» PROBLEM STATEMENT: Without including any pictures, write out all the records word for word.
● ● ● ● ●
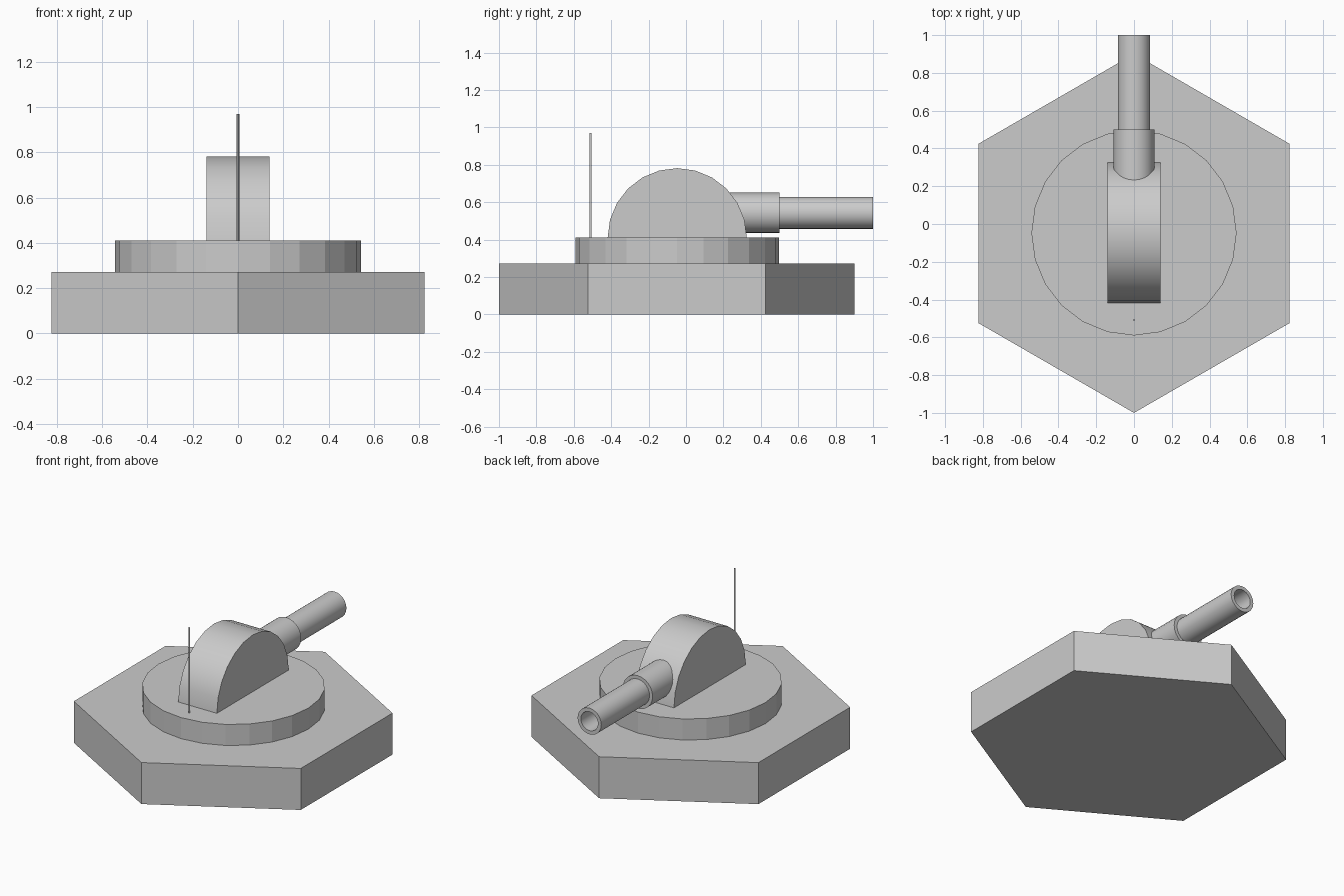
import bpy
import bmesh
from math import cos, sin, pi, radians
from mathutils import Matrix, Vector

if "Cube" in bpy.data.objects:
    bpy.data.objects.remove(bpy.data.objects["Cube"])

CY = -0.047      # shared centre line of base, turntable and housing
GUN_Z = 0.543    # barrel axis height


def finish(name, bm, smooth=False):
    bmesh.ops.remove_doubles(bm, verts=bm.verts, dist=1e-5)
    bmesh.ops.recalc_face_normals(bm, faces=bm.faces)
    mesh = bpy.data.meshes.new(name)
    bm.to_mesh(mesh)
    bm.free()
    obj = bpy.data.objects.new(name, mesh)
    bpy.context.collection.objects.link(obj)
    if smooth:
        bpy.ops.object.select_all(action='DESELECT')
        obj.select_set(True)
        bpy.context.view_layer.objects.active = obj
        bpy.ops.object.shade_smooth_by_angle(angle=radians(30))
    return obj


def prism(name, outline, offset, smooth=False):
    """Extrude a closed outline of 3D points along an offset."""
    bm = bmesh.new()
    face = bm.faces.new([bm.verts.new(p) for p in outline])
    new = bmesh.ops.extrude_face_region(bm, geom=[face], use_keep_orig=True)['geom']
    bmesh.ops.translate(bm, vec=Vector(offset),
                        verts=[v for v in new if isinstance(v, bmesh.types.BMVert)])
    return finish(name, bm, smooth)


def ring(radius, sides, y, z):
    """Horizontal polygon with one corner pointing to the front."""
    return [(radius * sin(2 * pi * i / sides), y - radius * cos(2 * pi * i / sides), z)
            for i in range(sides)]


def lathe(name, profile, sides=24):
    """Spin (y, radius) points around the barrel axis."""
    bm = bmesh.new()
    verts = [bm.verts.new((0, y, GUN_Z + r)) for y, r in profile]
    edges = [bm.edges.new(pair) for pair in zip(verts, verts[1:])]
    bmesh.ops.spin(bm, geom=verts + edges, cent=(0, 0, GUN_Z), axis=(0, 1, 0),
                   angle=2 * pi, steps=sides)
    return finish(name, bm, True)


# Hexagonal base and round turntable
prism("hex_base", ring(0.95, 6, -0.05, 0), (0, 0, 0.272))
prism("turntable", ring(0.543, 24, CY, 0.272), (0, 0, 0.138))

# Half-round gun housing
arc = [(-0.14, CY + 0.372 * cos(pi * i / 12), 0.41 + 0.372 * sin(pi * i / 12))
       for i in range(13)]
prism("gun_housing", arc, (0.28, 0, 0), True)

# Barrel sleeve and hollow barrel
lathe("barrel_sleeve", [(0.1, 0), (0.1, 0.108), (0.5, 0.108), (0.5, 0)])
lathe("barrel", [(0.3, 0), (0.3, 0.086), (1.0, 0.086), (1.0, 0.062), (0.5, 0.062), (0.5, 0)])

# Thin three-sided antenna
prism("antenna", ring(0.007, 3, -0.508, 0.41), (0, 0, 0.56))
● ● ● ● ●
» COMPLETED TASK:
import bpy
import bmesh
from math import cos, sin, pi, radians
from mathutils import Matrix, Vector

if "Cube" in bpy.data.objects:
    bpy.data.objects.remove(bpy.data.objects["Cube"])

CY = -0.047      # shared centre line of base, turntable and housing
GUN_Z = 0.543    # barrel axis height


def finish(name, bm, smooth=False):
    bmesh.ops.remove_doubles(bm, verts=bm.verts, dist=1e-5)
    bmesh.ops.recalc_face_normals(bm, faces=bm.faces)
    mesh = bpy.data.meshes.new(name)
    bm.to_mesh(mesh)
    bm.free()
    obj = bpy.data.objects.new(name, mesh)
    bpy.context.collection.objects.link(obj)
    if smooth:
        bpy.ops.object.select_all(action='DESELECT')
        obj.select_set(True)
        bpy.context.view_layer.objects.active = obj
        bpy.ops.object.shade_smooth_by_angle(angle=radians(30))
    return obj


def prism(name, outline, offset, smooth=False):
    """Extrude a closed outline of 3D points along an offset."""
    bm = bmesh.new()
    face = bm.faces.new([bm.verts.new(p) for p in outline])
    new = bmesh.ops.extrude_face_region(bm, geom=[face], use_keep_orig=True)['geom']
    bmesh.ops.translate(bm, vec=Vector(offset),
                        verts=[v for v in new if isinstance(v, bmesh.types.BMVert)])
    return finish(name, bm, smooth)


def ring(radius, sides, y, z):
    """Horizontal polygon with one corner pointing to the front."""
    return [(radius * sin(2 * pi * i / sides), y - radius * cos(2 * pi * i / sides), z)
            for i in range(sides)]


def lathe(name, profile, sides=24):
    """Spin (y, radius) points around the barrel axis."""
    bm = bmesh.new()
    verts = [bm.verts.new((0, y, GUN_Z + r)) for y, r in profile]
    edges = [bm.edges.new(pair) for pair in zip(verts, verts[1:])]
    bmesh.ops.spin(bm, geom=verts + edges, cent=(0, 0, GUN_Z), axis=(0, 1, 0),
                   angle=2 * pi, steps=sides)
    return finish(name, bm, True)


# Hexagonal base and round turntable
prism("hex_base", ring(0.95, 6, -0.05, 0), (0, 0, 0.272))
prism("turntable", ring(0.543, 24, CY, 0.272), (0, 0, 0.138))

# Half-round gun housing
arc = [(-0.14, CY + 0.372 * cos(pi * i / 12), 0.41 + 0.372 * sin(pi * i / 12))
       for i in range(13)]
prism("gun_housing", arc, (0.28, 0, 0), True)

# Barrel sleeve and hollow barrel
lathe("barrel_sleeve", [(0.1, 0), (0.1, 0.108), (0.5, 0.108), (0.5, 0)])
lathe("barrel", [(0.3, 0), (0.3, 0.086), (1.0, 0.086), (1.0, 0.062), (0.5, 0.062), (0.5, 0)])

# Thin three-sided antenna
prism("antenna", ring(0.007, 3, -0.508, 0.41), (0, 0, 0.56))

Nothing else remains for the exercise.